  • Maintain and, where considered appropriate, extend television and radio coverage to New Zealand communities that otherwise would not receive a commercially viable signal.
  • Ensure that a range of programmes is available to provide for the interests of women, children, people with disabilities and other minorities, including ethnic minorities.
  • Encourage the establishment and operation of archives of programmes that are likely to be of historical interest in New Zealand.

Its main aims are that: 

  1. Value for money is secured for tax-payers.
  2. Fair, transparent and simple procedures serve funding applicants.

Te Māngai Pāho 

Te Māngai Pāho, the Māori broadcasting funding agency, was established by the Broadcasting Amendment Act 1993 to provide funding to promote Māori language and culture through broadcasting.  Te Māngai Pāho’s purchase decisions are guided by the Government Māori Language Strategy Policy objectives:

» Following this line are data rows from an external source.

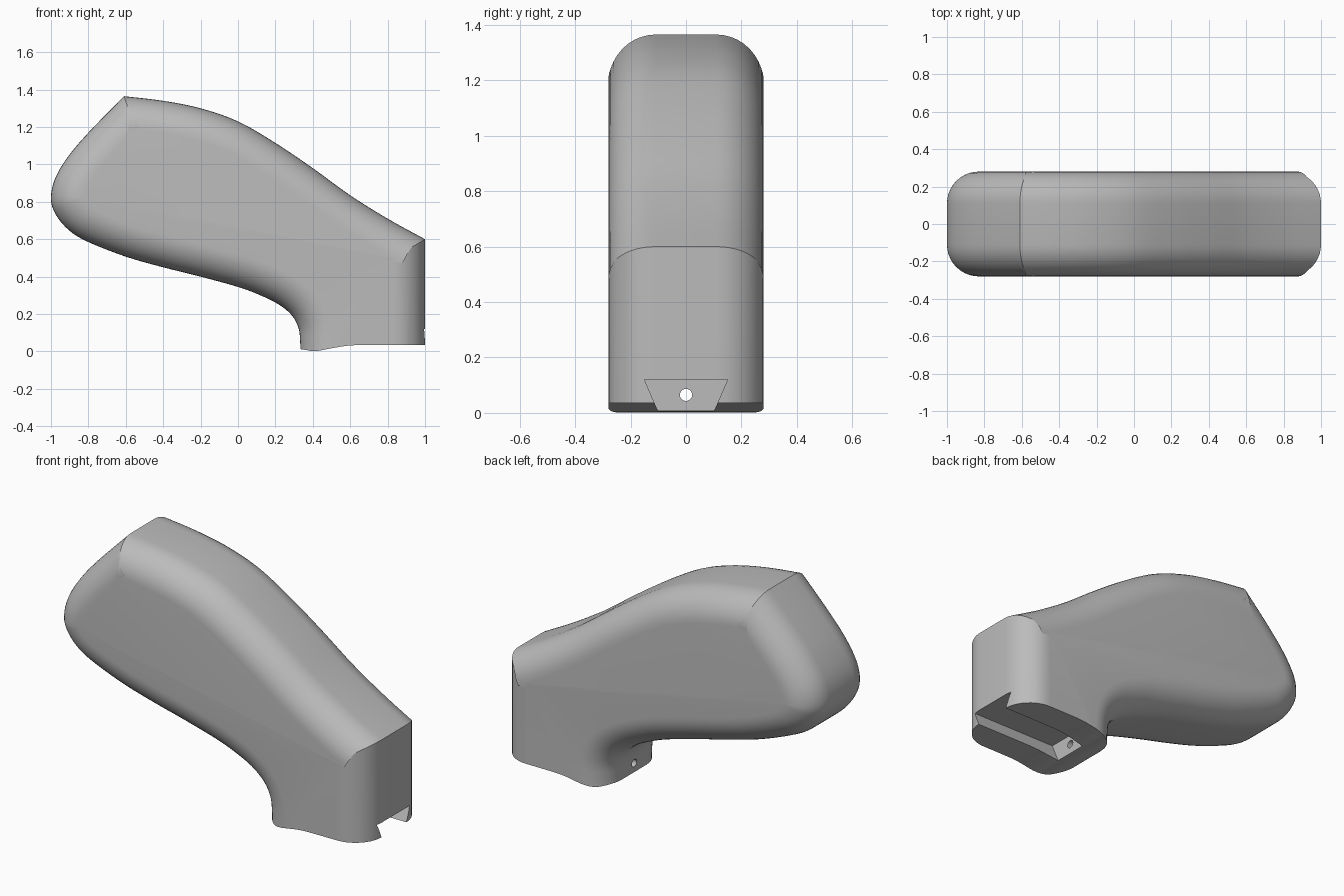
import bpy, bmesh, math
from mathutils import Vector

cube = bpy.data.objects.get("Cube")
if cube:
    bpy.data.objects.remove(cube, do_unlink=True)

HALF = 0.28     # half width of the grip
ROUND = 0.17    # edge rounding radius

grey = bpy.data.materials.new("plain grey")
grey.use_nodes = True
colour = (0.5, 0.5, 0.5, 1)
grey.diffuse_color = colour
grey.node_tree.nodes["Principled BSDF"].inputs["Base Color"].default_value = colour


def spline(points, steps=5):
    """Smooth curve through the points."""
    p = [Vector(q) for q in points]
    p = [2 * p[0] - p[1]] + p + [2 * p[-1] - p[-2]]
    out = []
    for a, b, c, d in zip(p, p[1:], p[2:], p[3:]):
        for i in range(steps):
            t = i / steps
            out.append(0.5 * (2 * b + (c - a) * t + (2 * a - 5 * b + 4 * c - d) * t**2
                              + (3 * b - a - 3 * c + d) * t**3))
    return out + [p[-2]]


def inset(outline, amount):
    """Move every point inward with mitred corners."""
    out = []
    for i, p in enumerate(outline):
        u = (p - outline[i - 1]).normalized()
        v = (outline[(i + 1) % len(outline)] - p).normalized()
        n, m = Vector((-u.y, u.x)), Vector((-v.y, v.x))
        out.append(p + (n + m) * amount / (1 + n.dot(m)))
    return out


def loft(name, rings):
    """Join matching closed rings and cap both ends."""
    bm = bmesh.new()
    loops = [[bm.verts.new(co) for co in ring] for ring in rings]
    for a, b in zip(loops, loops[1:]):
        for i in range(len(a)):
            bm.faces.new((a[i - 1], a[i], b[i], b[i - 1]))
    bm.faces.new(loops[0])
    bm.faces.new(loops[-1])
    bmesh.ops.recalc_face_normals(bm, faces=bm.faces)
    mesh = bpy.data.meshes.new(name)
    bm.to_mesh(mesh)
    bm.free()
    mesh.materials.append(grey)
    obj = bpy.data.objects.new(name, mesh)
    bpy.context.collection.objects.link(obj)
    return obj


# Side outline: top edge, rounded butt, underside and neck
top = spline([(1, 0.6), (0.8, 0.71), (0.6, 0.835), (0.4, 0.98), (0.2, 1.115),
              (0, 1.23), (-0.2, 1.3), (-0.4, 1.34), (-0.61, 1.365)])
under = spline([(-0.61, 1.365), (-0.8, 1.17), (-0.91, 1.04), (-0.98, 0.92), (-1, 0.81),
                (-0.97, 0.725), (-0.9, 0.645), (-0.8, 0.585), (-0.6, 0.507), (-0.4, 0.45),
                (-0.2, 0.4), (0, 0.345), (0.12, 0.3), (0.22, 0.25), (0.29, 0.19),
                (0.325, 0.12), (0.333, 0.04)])
outline = [Vector((1, -0.4))] + top + under[1:] + [Vector((0.333, -0.4))]

# Grip body with rounded sides
angles = [math.radians(a) for a in range(0, 91, 9)]
layers = [(HALF - ROUND + ROUND * math.sin(a), ROUND * (1 - math.cos(a))) for a in angles]
layers = [(-y, d) for y, d in reversed(layers)] + layers
grip = loft("grip_body", [[(p.x, y, p.y) for p in inset(outline, d)] for y, d in layers])

# Cutter for the wavy base
base = spline([(0.2, 0.02), (0.335, 0.012), (0.41, 0.002), (0.5, 0.017), (0.6, 0.032),
               (0.75, 0.035), (1.2, 0.035)])
base += [Vector((1.2, -0.7)), Vector((0.2, -0.7))]
base_cutter = loft("base_cutter", [[(p.x, y, p.y) for p in base] for y in (-0.5, 0.5)])

# Cutter for the dovetail slot
dovetail = [(-0.15, 0.12), (0.15, 0.12), (0.09, -0.02), (-0.09, -0.02)]
slot_cutter = loft("slot_cutter", [[(x, y, z) for y, z in dovetail] for x in (0.45, 1.2)])

# Cutter for the screw hole
circle = [math.tau * i / 20 for i in range(20)]
hole_cutter = loft("hole_cutter", [[(x, 0.022 * math.cos(a), 0.065 + 0.022 * math.sin(a))
                                    for a in circle] for x in (0.2, 0.6)])

bpy.ops.object.select_all(action="DESELECT")
bpy.context.view_layer.objects.active = grip
grip.select_set(True)
for cutter in (base_cutter, slot_cutter, hole_cutter):
    cutter.hide_render = True
    cut = grip.modifiers.new(cutter.name, "BOOLEAN")
    cut.operation, cut.solver, cut.object = "DIFFERENCE", "EXACT", cutter
    bpy.ops.object.modifier_apply(modifier=cut.name)
    bpy.data.objects.remove(cutter, do_unlink=True)
bpy.ops.object.shade_smooth_by_angle(angle=math.radians(30))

  • To increase the number of people who know the Māori language by increasing their opportunities to learn Māori.
  • To improve the proficiency levels of people in speaking Māori, listening to Māori, reading Māori and writing Māori.
  • To increase the opportunities to use Māori by increasing the number of situations where Māori can be used.
  • To increase the rate at which the Māori language develops so that it can be used for the full range of modern activities.
  • To foster amongst Māori and Non- Māori positive attitudes towards and accurate beliefs and positive values about the Māori language so that Māori-English bilingualism becomes a valued part of New Zealand society.
Main feature of the measure:

Fund television and screen content for prime time and special interest audiences.
Fund New Zealand radio content.
Fund music archiving.
Fund news and information content for regional audiences.
fund selected access and special interest radio stations to deliver content for specialist and minority audiences.
Provide contestable funding opportunities.
Fund the recording and promotion of diverse NZ music for multiple audiences.
Fund spoken content for children, spiritual, Maori ad ethnic audiences on commercial radio.

NZ On Air fulfils these objectives by providing funds for broadcasting, production of programmes and archiving of programmes.  Since July 2000 this funding has come from general taxation.  Previously the Public Broadcasting Fee was levied on each household with a television set. In 2008, the statutory functions of NZ On Air and Te Mangai Paho (see below) were amended to allow both agencies to fund content intended specifically for reception on demand (for example, via websites).

Goal(s) of UNESCO's 2005 Convention
Cultural Domain(s)
Multi-domain
Cultural Value Chain
Creation
Production
Distribution
Participation